THE thoughtful student of universal history can plainly see, under the clear light afforded by modern research, that the line of continuity from the lowest savagery, to the highest civilization is unbroken; the vast interval between the two extremes being filled by "the series of advances through which the marvelous and complicated mechanism of refined societies has issued from the savage condition in which the first men long lived."
Anthropologists study closely the myths, customs, and traditions of uncivilized tribes of our own time, as they are thought to present the most reliable ideas of ancient peoples when they were in a similar stage of mental development.
This method commends itself to that large class of cultured minds, trained in the doctrine of evolution, who believe that, in examining things present, they have data from which to reason in regard to what has been; there being no necessity for imagining other causes than those now in action to account for the past in either the physical or psychical world.
The savage regards all Nature as a combination of distinct intelligent personalities.

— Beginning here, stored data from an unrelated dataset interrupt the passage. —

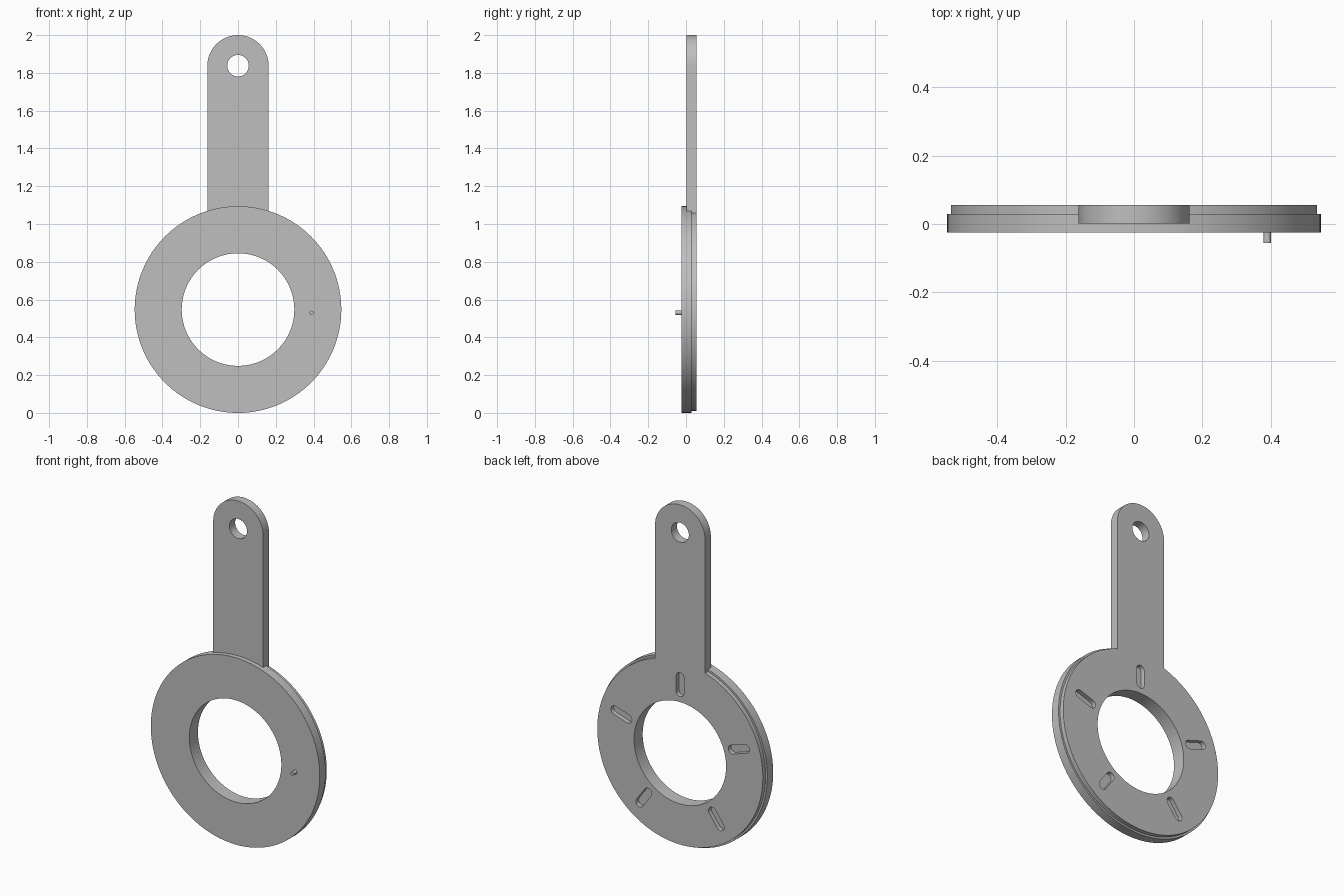
import bpy
import math
from mathutils import Vector

old = bpy.data.objects.get("Cube")
if old:
    bpy.data.objects.remove(old, do_unlink=True)

RING_Z = 0.547                              # ring centre height
FRONT, STEP, BACK = -0.025, 0.029, 0.055    # ring depth levels
ARM_FRONT = 0.002
HOLE_Z = 1.838

grey = bpy.data.materials.new("plain_grey")
grey.use_nodes = True
colour = (0.52, 0.52, 0.52, 1)
grey.diffuse_color = colour
grey.node_tree.nodes["Principled BSDF"].inputs["Base Color"].default_value = colour


def prism(name, outline, y0, y1):
    """Extrude an x-z outline from y0 to y1."""
    n = len(outline)
    verts = [(x, y, z) for y in (y0, y1) for x, z in outline]
    faces = [tuple(range(n)), tuple(range(2 * n - 1, n - 1, -1))]
    faces += [(i, i + n, (i + 1) % n + n, (i + 1) % n) for i in range(n)]
    mesh = bpy.data.meshes.new(name)
    mesh.from_pydata(verts, [], faces)
    mesh.materials.append(grey)
    obj = bpy.data.objects.new(name, mesh)
    bpy.context.collection.objects.link(obj)
    return obj


def arc(cx, cz, r, start=0, sweep=360, steps=128):
    count = steps if sweep == 360 else steps + 1
    return [(cx + r * math.cos(math.radians(start + sweep * i / steps)),
             cz + r * math.sin(math.radians(start + sweep * i / steps)))
            for i in range(count)]


def slot_outline(angle, r0, r1, half):
    """Rounded slot running radially from r0 to r1."""
    a = math.radians(angle)
    ends = []
    for r, start in ((r1 - half, angle - 90), (r0 + half, angle + 90)):
        ends += arc(r * math.cos(a), RING_Z + r * math.sin(a), half, start, 180, 16)
    return ends


def combine(target, other, operation):
    """Apply a boolean and discard the helper."""
    mod = target.modifiers.new("combine", "BOOLEAN")
    mod.operation = operation
    mod.solver = "EXACT"
    mod.object = other
    bpy.context.view_layer.objects.active = target
    bpy.ops.object.modifier_apply(modifier=mod.name)
    bpy.data.objects.remove(other, do_unlink=True)


def smooth(obj):
    bpy.ops.object.select_all(action="DESELECT")
    obj.select_set(True)
    bpy.context.view_layer.objects.active = obj
    bpy.ops.object.shade_smooth_by_angle(angle=math.radians(30))


# Stepped ring with the flat arm rising from it
body = prism("ring_and_arm", arc(0, RING_Z, 0.547), FRONT, STEP)
back_disc = prism("back_disc", arc(0, RING_Z, 0.536), STEP - 0.01, BACK)
arm_outline = arc(0, HOLE_Z, 0.162, 0, 180, 64) + [(-0.162, 0.75), (0.162, 0.75)]
arm = prism("arm", arm_outline, ARM_FRONT, BACK)
combine(back_disc, arm, "UNION")
combine(body, back_disc, "UNION")

# Central bore and hanging hole
combine(body, prism("bore_cutter", arc(0, RING_Z, 0.298), -0.2, 0.2), "DIFFERENCE")
combine(body, prism("hole_cutter", arc(0, HOLE_Z, 0.057, steps=64), -0.2, 0.2), "DIFFERENCE")

# Five radial slots in the back
for k in range(5):
    cutter = prism("slot_cutter", slot_outline(90 + 72 * k, 0.33, 0.47, 0.025), STEP, 0.2)
    combine(body, cutter, "DIFFERENCE")
smooth(body)

# Small locating pin on the front
pin = prism("locating_pin", arc(0.39, 0.53, 0.011, steps=24), -0.055, FRONT + 0.01)
smooth(pin)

He draws no line of separation between himself and material things, but thinks every object upon which his eyes rest is endowed with life akin to his own. He even believes that the sky, wind, sun, and dawn are persons, "with human parts and passions." He looks upon the lower animals as more powerful than himself, and therefore worships many of them as divine and creative. This crude personalism has well been termed the distinctive philosophy of primitive culture.
Totem is a word introduced into our literature by an Indian interpreter of the last century, but it is only within recent years that totemism has been studied scientifically. It prevails almost universally among the aborigines of Australia at the present time. It is also found among savage tribes in North and South America, as well as among peoples in the same primitive stage of culture all over the world. The totem is never an isolated object like a fetich, but always a class, such as species of plants or animals—usually the latter—which certain stocks of men worship, and from whom they consider themselves descended. The clans take the name of their animal deity, such as Wolf, Bear, Serpent, Raven, and Fox. The stock name is generally traced through the female line, and no man is allowed to marry a woman who has descended from the same animal ancestor.
- Suggested by reading A Washington Bible Class, by Gail Hamilton.